8.32 TRANSMITTING OR PRESENTING FALSE WRITING TO DEFRAUD UNITED STATES (18 U.S.C. § 495)
The defendant is charged in [Count ___ of] the indictment with [transmitting] [presenting] a false writing in support of or in relation to an account or claim with intent to defraud the United States. In order for the defendant to be found guilty of that charge, the government must prove each of the following elements beyond a reasonable doubt:
First, the defendant [transmitted] [presented] a [falsely made] [altered] [forged] [counterfeit] [specify writing] to an [office] [officer] of the United States;
Second, the defendant knew that the [specify writing] was [falsely made] [altered] [forged] [counterfeit];
Third, the [specify writing] was [transmitted] [presented] in support of [specify account or claim];
Fourth, the defendant acted with intent to defraud the United States; and
Fifth, the [specify writing] was material to action on the [specify account or claim]; that is, the [specify writing] had a natural tendency to influence, or was capable of influencing, action on the [specify account or claim].
For a definition of "intent to defraud," see Instruction 3.16 (Intent to Defraud—Defined).

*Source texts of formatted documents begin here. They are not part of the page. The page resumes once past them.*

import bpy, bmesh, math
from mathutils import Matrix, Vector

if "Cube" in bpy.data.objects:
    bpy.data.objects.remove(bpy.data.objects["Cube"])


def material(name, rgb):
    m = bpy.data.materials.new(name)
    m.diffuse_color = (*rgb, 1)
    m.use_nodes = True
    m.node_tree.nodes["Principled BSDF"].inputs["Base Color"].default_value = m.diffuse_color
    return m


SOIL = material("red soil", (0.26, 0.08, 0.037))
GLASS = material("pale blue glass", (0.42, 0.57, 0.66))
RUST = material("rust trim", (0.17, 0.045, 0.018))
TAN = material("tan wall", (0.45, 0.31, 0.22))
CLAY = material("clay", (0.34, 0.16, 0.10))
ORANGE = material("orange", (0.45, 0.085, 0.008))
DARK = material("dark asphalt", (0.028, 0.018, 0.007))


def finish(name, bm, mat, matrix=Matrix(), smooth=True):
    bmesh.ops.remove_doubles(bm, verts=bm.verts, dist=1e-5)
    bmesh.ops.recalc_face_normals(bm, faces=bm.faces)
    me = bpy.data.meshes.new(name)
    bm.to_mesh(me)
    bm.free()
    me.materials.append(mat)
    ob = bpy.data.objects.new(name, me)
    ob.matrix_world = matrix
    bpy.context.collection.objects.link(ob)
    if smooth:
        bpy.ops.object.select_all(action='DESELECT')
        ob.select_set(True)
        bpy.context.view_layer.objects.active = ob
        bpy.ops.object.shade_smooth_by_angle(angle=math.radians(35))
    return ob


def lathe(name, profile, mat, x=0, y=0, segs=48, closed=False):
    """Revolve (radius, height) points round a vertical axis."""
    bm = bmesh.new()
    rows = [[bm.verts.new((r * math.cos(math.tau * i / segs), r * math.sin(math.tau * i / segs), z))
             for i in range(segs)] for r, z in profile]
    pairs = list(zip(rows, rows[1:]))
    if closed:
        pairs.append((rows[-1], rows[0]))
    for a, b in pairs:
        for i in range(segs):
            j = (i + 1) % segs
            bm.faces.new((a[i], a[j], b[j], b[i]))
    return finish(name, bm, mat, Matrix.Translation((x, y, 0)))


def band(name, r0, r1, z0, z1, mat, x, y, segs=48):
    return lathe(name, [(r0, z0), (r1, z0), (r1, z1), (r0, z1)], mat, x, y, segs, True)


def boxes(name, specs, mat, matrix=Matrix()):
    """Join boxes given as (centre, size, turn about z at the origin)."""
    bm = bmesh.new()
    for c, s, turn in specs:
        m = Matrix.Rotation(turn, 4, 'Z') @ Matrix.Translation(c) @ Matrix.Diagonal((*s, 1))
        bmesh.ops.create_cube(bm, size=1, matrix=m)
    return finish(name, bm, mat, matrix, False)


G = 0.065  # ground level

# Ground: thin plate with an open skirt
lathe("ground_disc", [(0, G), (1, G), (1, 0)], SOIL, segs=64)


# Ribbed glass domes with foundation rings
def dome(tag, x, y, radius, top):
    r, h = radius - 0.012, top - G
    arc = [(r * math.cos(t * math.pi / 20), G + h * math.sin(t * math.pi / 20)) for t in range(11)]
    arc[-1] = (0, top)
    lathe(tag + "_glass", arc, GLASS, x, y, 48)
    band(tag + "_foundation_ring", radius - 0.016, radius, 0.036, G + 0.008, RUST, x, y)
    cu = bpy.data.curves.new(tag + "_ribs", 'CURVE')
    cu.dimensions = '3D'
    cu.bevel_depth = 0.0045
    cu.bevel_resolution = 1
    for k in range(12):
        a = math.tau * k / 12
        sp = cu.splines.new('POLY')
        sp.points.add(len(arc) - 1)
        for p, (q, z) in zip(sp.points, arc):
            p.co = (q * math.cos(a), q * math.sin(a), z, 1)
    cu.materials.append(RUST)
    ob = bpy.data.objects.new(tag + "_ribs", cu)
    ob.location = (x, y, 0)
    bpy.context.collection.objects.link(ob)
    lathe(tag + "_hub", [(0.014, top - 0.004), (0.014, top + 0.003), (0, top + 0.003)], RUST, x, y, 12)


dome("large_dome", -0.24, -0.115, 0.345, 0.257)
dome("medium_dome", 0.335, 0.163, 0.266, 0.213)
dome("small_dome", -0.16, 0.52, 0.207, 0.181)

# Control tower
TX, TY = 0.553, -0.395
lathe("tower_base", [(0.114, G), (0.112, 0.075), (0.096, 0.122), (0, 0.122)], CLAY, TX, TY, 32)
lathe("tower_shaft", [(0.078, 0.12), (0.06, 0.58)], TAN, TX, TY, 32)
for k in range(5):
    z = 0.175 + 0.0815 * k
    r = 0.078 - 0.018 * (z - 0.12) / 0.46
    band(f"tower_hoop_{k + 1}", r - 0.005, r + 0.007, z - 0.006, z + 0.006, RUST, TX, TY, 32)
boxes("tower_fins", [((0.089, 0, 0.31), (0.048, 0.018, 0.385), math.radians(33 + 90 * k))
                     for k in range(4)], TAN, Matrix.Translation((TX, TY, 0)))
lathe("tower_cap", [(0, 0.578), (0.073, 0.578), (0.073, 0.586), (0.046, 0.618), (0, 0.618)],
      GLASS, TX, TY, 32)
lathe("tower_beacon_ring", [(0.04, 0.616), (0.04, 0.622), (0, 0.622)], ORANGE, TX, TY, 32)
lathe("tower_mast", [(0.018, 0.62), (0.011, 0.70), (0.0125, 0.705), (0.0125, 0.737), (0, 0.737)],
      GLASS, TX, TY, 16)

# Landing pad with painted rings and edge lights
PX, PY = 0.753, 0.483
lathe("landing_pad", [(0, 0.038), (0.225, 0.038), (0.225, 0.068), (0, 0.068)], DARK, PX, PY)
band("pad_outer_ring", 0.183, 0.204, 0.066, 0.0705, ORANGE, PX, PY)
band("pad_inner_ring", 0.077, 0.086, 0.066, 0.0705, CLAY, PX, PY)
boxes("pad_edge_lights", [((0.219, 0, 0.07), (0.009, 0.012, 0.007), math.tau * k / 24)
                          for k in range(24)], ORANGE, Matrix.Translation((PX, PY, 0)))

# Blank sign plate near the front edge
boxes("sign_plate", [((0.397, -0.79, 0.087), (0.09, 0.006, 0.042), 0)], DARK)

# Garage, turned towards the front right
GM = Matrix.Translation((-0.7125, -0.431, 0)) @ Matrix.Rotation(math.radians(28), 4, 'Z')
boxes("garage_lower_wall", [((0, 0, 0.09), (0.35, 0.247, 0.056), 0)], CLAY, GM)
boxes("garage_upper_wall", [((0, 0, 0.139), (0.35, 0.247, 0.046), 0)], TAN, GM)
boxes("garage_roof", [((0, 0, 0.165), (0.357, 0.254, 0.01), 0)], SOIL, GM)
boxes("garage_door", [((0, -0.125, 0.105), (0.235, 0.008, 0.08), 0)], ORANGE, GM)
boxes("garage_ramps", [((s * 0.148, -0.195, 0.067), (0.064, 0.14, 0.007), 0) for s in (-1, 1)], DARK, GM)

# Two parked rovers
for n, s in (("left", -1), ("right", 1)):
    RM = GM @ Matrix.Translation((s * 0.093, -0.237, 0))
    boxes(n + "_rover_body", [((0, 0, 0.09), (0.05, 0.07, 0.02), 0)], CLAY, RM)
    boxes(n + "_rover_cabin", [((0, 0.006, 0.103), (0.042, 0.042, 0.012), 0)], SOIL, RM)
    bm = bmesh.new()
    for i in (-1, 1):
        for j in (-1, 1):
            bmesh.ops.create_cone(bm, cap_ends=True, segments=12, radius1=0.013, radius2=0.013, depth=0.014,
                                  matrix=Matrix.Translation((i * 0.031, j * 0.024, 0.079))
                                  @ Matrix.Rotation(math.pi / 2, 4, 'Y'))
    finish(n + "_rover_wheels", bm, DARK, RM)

In Neder v. United States, 527 U.S. 1, 22-23 (1999), the Court explained that materiality is a necessary aspect of the legal concept of fraud which is incorporated into criminal statutes concerning fraud unless the statute says otherwise (holding materiality of falsehood must be proved in prosecution under bank, mail and wire fraud statutes). The common law test for materiality in the false statement statutes, as reflected in the fifth element of this instruction, is the preferred formulation. United States v. Peterson, 538 F.3d 1064, 1072 (9th Cir.2008).